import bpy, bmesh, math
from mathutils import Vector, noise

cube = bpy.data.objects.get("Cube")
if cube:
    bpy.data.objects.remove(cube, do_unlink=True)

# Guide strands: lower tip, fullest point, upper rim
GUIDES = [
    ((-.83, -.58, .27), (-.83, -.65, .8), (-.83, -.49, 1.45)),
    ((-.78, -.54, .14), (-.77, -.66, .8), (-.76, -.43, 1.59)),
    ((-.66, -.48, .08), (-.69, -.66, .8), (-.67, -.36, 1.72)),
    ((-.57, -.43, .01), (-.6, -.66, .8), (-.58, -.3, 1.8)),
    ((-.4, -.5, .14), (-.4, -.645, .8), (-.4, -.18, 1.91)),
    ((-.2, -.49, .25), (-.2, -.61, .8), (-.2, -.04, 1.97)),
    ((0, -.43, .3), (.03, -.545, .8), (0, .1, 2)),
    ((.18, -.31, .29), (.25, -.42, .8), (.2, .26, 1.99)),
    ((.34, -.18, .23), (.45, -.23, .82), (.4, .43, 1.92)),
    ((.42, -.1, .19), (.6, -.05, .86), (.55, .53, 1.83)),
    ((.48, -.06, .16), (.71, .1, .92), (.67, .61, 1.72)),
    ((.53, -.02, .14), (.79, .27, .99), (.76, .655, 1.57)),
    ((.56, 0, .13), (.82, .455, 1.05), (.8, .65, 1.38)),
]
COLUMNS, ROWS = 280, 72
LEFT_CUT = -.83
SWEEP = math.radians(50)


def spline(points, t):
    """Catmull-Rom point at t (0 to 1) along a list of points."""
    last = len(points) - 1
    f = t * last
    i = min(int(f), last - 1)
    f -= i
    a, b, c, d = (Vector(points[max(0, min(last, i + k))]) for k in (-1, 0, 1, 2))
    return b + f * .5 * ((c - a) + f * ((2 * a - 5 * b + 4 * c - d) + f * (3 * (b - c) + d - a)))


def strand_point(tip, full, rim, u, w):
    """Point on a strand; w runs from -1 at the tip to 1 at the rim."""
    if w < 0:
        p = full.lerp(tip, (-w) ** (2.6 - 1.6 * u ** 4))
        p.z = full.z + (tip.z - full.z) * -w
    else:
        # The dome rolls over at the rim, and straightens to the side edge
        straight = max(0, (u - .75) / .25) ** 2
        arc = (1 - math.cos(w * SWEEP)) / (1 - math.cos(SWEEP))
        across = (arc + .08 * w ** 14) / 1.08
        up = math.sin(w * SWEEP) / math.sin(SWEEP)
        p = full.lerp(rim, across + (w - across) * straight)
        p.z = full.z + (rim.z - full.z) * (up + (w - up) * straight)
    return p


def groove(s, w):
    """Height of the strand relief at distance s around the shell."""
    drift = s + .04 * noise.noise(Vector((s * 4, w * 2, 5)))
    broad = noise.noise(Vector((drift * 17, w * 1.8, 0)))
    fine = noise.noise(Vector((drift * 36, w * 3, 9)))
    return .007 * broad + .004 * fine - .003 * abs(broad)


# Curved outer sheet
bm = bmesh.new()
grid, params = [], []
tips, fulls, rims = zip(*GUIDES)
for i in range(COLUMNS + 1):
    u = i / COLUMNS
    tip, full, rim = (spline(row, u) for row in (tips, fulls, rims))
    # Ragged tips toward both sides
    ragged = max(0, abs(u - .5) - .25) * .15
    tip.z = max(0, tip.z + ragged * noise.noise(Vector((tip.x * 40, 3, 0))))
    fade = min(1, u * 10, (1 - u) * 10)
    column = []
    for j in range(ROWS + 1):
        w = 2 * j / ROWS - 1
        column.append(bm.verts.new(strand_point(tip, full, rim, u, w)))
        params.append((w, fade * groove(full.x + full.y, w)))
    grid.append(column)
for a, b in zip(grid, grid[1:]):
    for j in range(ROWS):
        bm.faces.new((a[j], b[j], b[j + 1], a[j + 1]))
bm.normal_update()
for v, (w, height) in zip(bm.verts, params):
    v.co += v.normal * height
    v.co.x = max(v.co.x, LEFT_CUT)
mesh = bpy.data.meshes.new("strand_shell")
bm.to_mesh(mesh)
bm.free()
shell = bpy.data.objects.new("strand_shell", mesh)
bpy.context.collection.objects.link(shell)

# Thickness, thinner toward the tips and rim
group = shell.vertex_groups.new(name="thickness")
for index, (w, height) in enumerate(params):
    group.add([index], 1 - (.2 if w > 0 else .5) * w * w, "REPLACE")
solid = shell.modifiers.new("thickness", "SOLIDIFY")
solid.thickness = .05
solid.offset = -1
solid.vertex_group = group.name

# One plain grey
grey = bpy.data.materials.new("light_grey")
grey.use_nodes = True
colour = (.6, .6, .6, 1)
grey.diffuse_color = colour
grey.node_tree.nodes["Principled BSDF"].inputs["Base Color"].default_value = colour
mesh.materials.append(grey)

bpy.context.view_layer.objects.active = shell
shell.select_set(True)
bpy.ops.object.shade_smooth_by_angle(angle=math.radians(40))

Action item - Please report every line among the entries that includes "verts".

Answer box -
        column.append(bm.verts.new(strand_point(tip, full, rim, u, w)))
for v, (w, height) in zip(bm.verts, params):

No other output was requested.